Here is her recipe for “Aggression Cookies.” Heavily underlined, by golly. Something about the kneading required to create these cookies is good for getting out stress and tension. She didn’t need to go into detail. And her recipe for “Aggression Cookies” is not the first I’ve seen. Ladies all over the place back then had these recipes in their arsenal.

In parentheses at the top of the recipe card, Dorothy wrote, “Very good.”

Disclaimer: She didn’t pull any punches when it came to richness. There are some serious sugars and saturated fats in this recipe. However, unhealthy food made from five ingredients probably beats most store-bought sweets, with their menagerie of additives and colors. It all gets a little hard to qualify these days, but more-real should still beat totally-unrecognizable, am I right?


Three (3) cups brown sugar

Three (3) cups butter (soften it if you’re not that aggravated. If you need to displace some aggression, take it right from the fridge.)

Six (6) cups oatmeal/oats

One (1) tablespoon baking soda

Three (3) cups flour


1. Knead and mix all ingredients together (Dorothy said: Very thoroughly!)

2. Make balls size of walnut and place on cookie sheet. (Direct quote.)

3. Press each cookie with a small glass with a buttered bottom that has been dipped in sugar. The glass bottom does not need to be buttered often but must be dipped in sugar before pressing each cookie.

4. Bake at 350 degrees for 10 to 12 minutes.

Eat and enjoy!

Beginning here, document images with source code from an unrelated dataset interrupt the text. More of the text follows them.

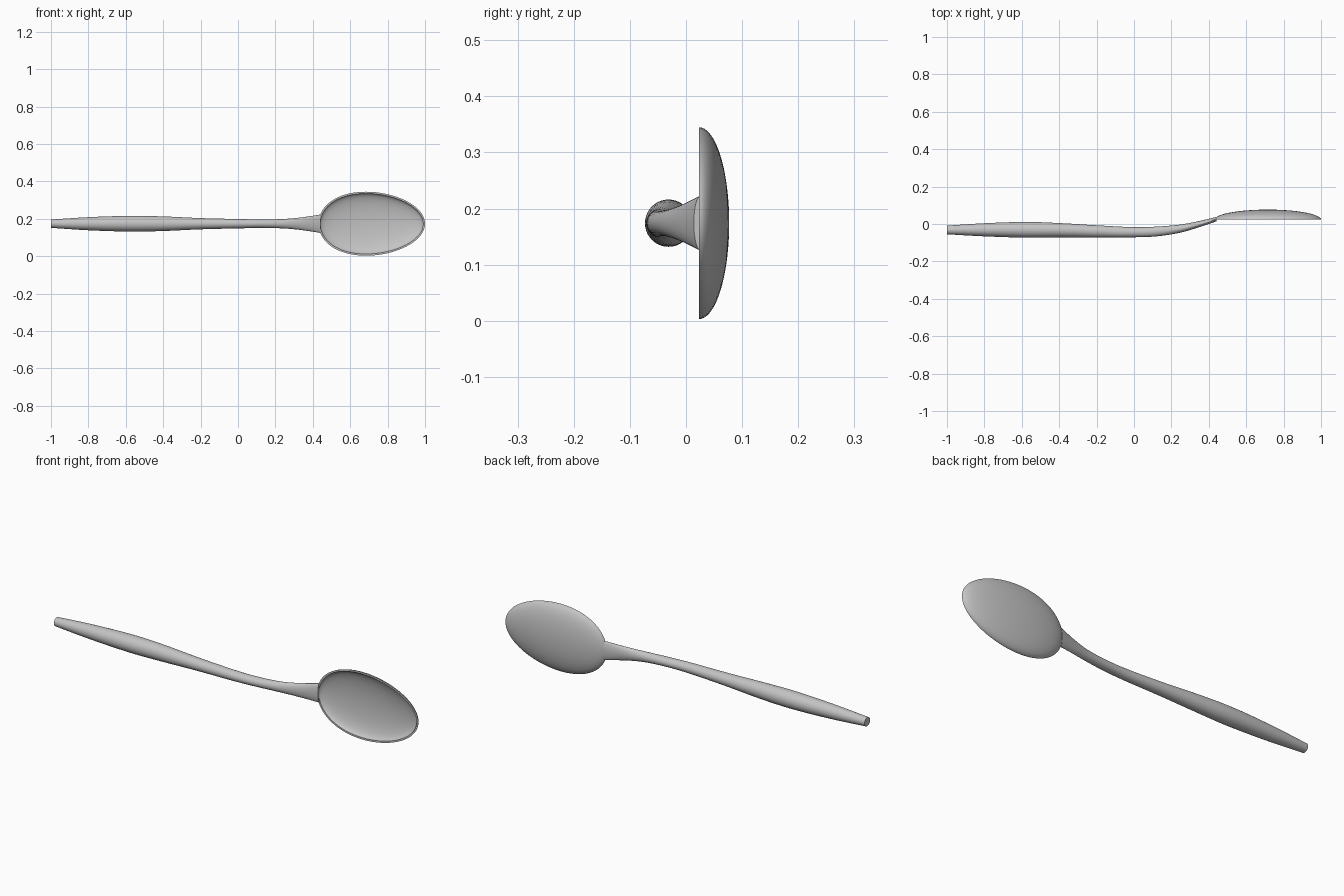
import bpy, bmesh, math

cube = bpy.data.objects.get("Cube")
if cube:
    bpy.data.objects.remove(cube, do_unlink=True)

MID_Z = 0.174   # height of the spoon's long axis
RIM_Y = 0.023   # plane of the bowl's rim

metal = bpy.data.materials.new("brushed_grey")
metal.use_nodes = True
grey = (0.55, 0.55, 0.55, 1)
metal.diffuse_color = grey
metal.node_tree.nodes["Principled BSDF"].inputs["Base Color"].default_value = grey


def loft(name, rings, cap_start=True, cap_end=True):
    """Skin a list of closed point rings into one smooth object."""
    bm = bmesh.new()
    loops = [[bm.verts.new(p) for p in ring] for ring in rings]
    for a, b in zip(loops, loops[1:]):
        n = len(a)
        for i in range(n):
            j = (i + 1) % n
            bm.faces.new((a[i], a[j], b[j], b[i]))
    if cap_start:
        bm.faces.new(loops[0])
    if cap_end:
        bm.faces.new(loops[-1])
    bmesh.ops.recalc_face_normals(bm, faces=bm.faces)
    mesh = bpy.data.meshes.new(name)
    bm.to_mesh(mesh)
    bm.free()
    mesh.materials.append(metal)
    obj = bpy.data.objects.new(name, mesh)
    bpy.context.collection.objects.link(obj)
    bpy.ops.object.select_all(action="DESELECT")
    obj.select_set(True)
    bpy.context.view_layer.objects.active = obj
    bpy.ops.object.shade_smooth_by_angle(angle=math.radians(40))
    return obj


def spline(points, steps):
    """Catmull-Rom interpolation through tuples."""
    pts = [points[0]] + points + [points[-1]]
    out = []
    for p, q, r, s in zip(pts, pts[1:], pts[2:], pts[3:]):
        for k in range(steps):
            t = k / steps
            out.append([0.5 * (2 * b + (c - a) * t + (2 * a - 5 * b + 4 * c - d) * t * t
                               + (3 * b - a - 3 * c + d) * t ** 3)
                        for a, b, c, d in zip(p, q, r, s)])
    return out + [list(points[-1])]


# Handle: x, centre y, half depth, half height; flares flat into the bowl
stations = [
    (-1.0, -0.032, 0.023, 0.022), (-0.8, -0.031, 0.035, 0.035),
    (-0.58, -0.031, 0.042, 0.042), (-0.4, -0.033, 0.038, 0.039),
    (-0.2, -0.039, 0.032, 0.030), (0.0, -0.044, 0.027, 0.025),
    (0.12, -0.040, 0.026, 0.023), (0.24, -0.026, 0.022, 0.025),
    (0.34, -0.003, 0.017, 0.034), (0.44, 0.026, 0.012, 0.049),
]
SIDES = 40
handle_rings = []
for x, y, ry, rz in spline(stations, 6):
    angles = [2 * math.pi * i / SIDES for i in range(SIDES)]
    handle_rings.append([(x, y + ry * math.cos(a), MID_Z + rz * math.sin(a)) for a in angles])
loft("handle", handle_rings)


# Bowl: egg-shaped shell, outer skin then rim then inner skin
def bowl_ring(phi, wall):
    r, ring = math.cos(phi), []
    for i in range(72):
        a = 2 * math.pi * i / 72
        x = 0.715 + (0.285 - wall) * r * math.cos(a) - 0.03 * (r * math.sin(a)) ** 2
        z = MID_Z + (0.171 - wall) * r * math.sin(a)
        ring.append((x, RIM_Y + (0.054 - wall) * math.sin(phi), z))
    return ring


LEVELS = 18
phis = [math.pi / 2 * i / LEVELS for i in range(LEVELS)] + [math.pi / 2 * 0.985]
outer = [bowl_ring(p, 0) for p in reversed(phis)]
inner = [bowl_ring(p, 0.009) for p in phis]
loft("bowl", outer + inner)
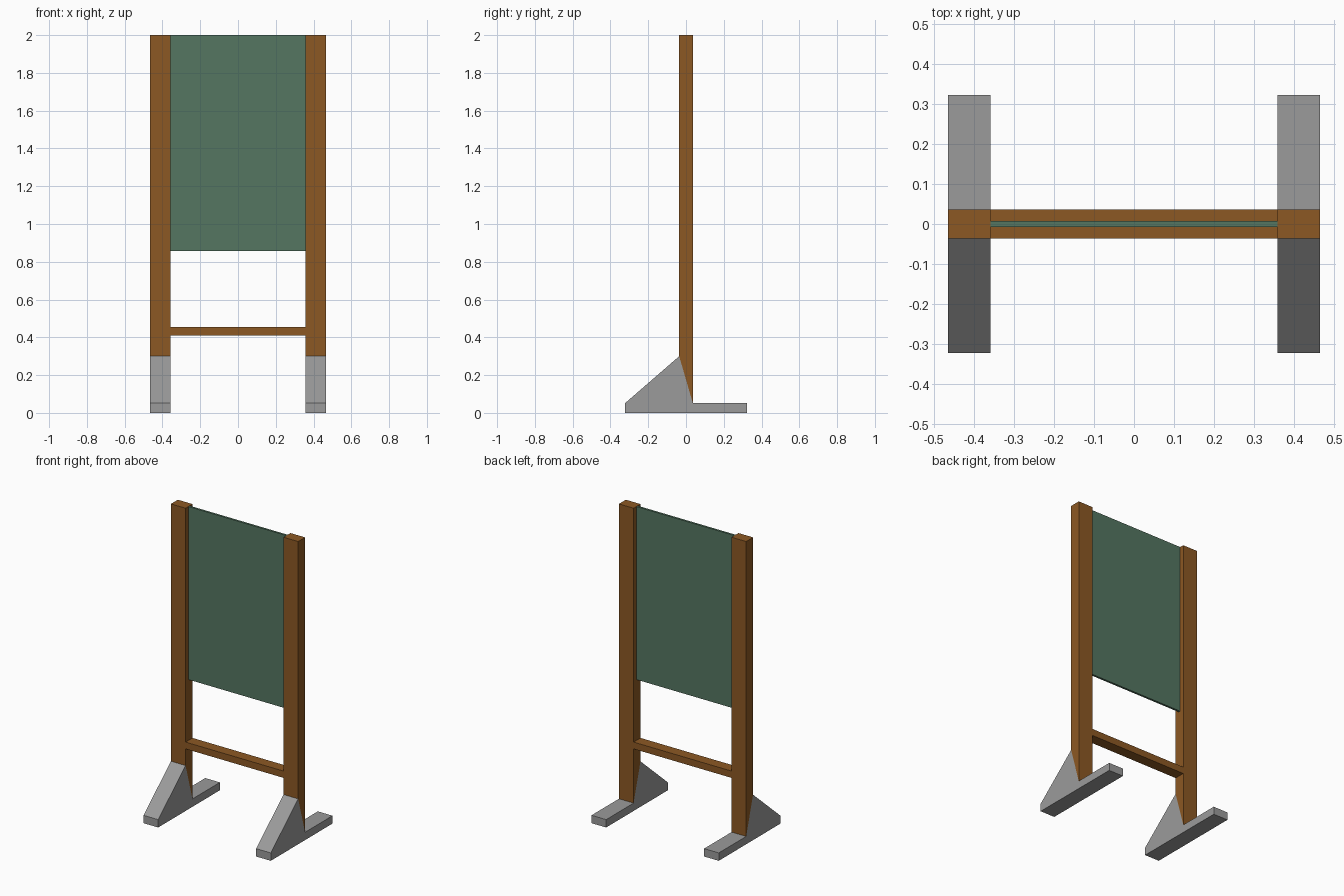
import bpy, bmesh

if "Cube" in bpy.data.objects:
    bpy.data.objects.remove(bpy.data.objects["Cube"])


def material(name, rgb):
    m = bpy.data.materials.new(name)
    m.diffuse_color = (*rgb, 1.0)
    m.use_nodes = True
    m.node_tree.nodes["Principled BSDF"].inputs["Base Color"].default_value = m.diffuse_color
    return m


wood = material("brown wood", (0.262, 0.098, 0.017))
green = material("board green", (0.089, 0.181, 0.120))
grey = material("foot grey", (0.328, 0.328, 0.328))


def extrude_x(name, profile, x0, x1, mat):
    """Solid made from a (y, z) outline extruded from x0 to x1."""
    bm = bmesh.new()
    face = bm.faces.new([bm.verts.new((x0, y, z)) for y, z in profile])
    ext = bmesh.ops.extrude_face_region(bm, geom=[face])["geom"]
    bmesh.ops.translate(bm, vec=(x1 - x0, 0, 0),
                        verts=[v for v in ext if isinstance(v, bmesh.types.BMVert)])
    bmesh.ops.recalc_face_normals(bm, faces=bm.faces)
    mesh = bpy.data.meshes.new(name)
    bm.to_mesh(mesh)
    bm.free()
    mesh.materials.append(mat)
    obj = bpy.data.objects.new(name, mesh)
    bpy.context.collection.objects.link(obj)
    return obj


def rect(half_y, z0, z1):
    return [(-half_y, z0), (half_y, z0), (half_y, z1), (-half_y, z1)]


INNER, OUTER = 0.358, 0.465   # post sides in x
D = 0.036                     # half depth of the timber
FOOT, BASE, BRACE = 0.322, 0.052, 0.30

# posts with slanted bottoms resting on the braced feet
post = [(-D, BRACE), (D, BASE), (D, 2.0), (-D, 2.0)]
foot = [(-FOOT, 0), (FOOT, 0), (FOOT, BASE), (D, BASE), (-D, BRACE), (-FOOT, BASE)]
for side, s in (("left", -1), ("right", 1)):
    extrude_x(side + "_post", post, s * INNER, s * OUTER, wood)
    extrude_x(side + "_foot", foot, s * INNER, s * OUTER, grey)

# lower cross rail and thin board between the posts
extrude_x("cross_rail", rect(D, 0.41, 0.455), -INNER, INNER, wood)
extrude_x("board", rect(0.007, 0.857, 2.0), -INNER, INNER, green)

Jenna Beaulieu

About Jenna Beaulieu

Jenna is a writer and fine art photographer who recently moved from the Saint John Valley region to Bar Harbor on Mount Desert Island. She’s a fan of excellent music, homemade gravy, and colored pencils (also, short books and long books, good pens, flannel, and when the June bugs don’t really come out much that year). For more about Jenna and her work, visit her website at www.jennabeaulieu.com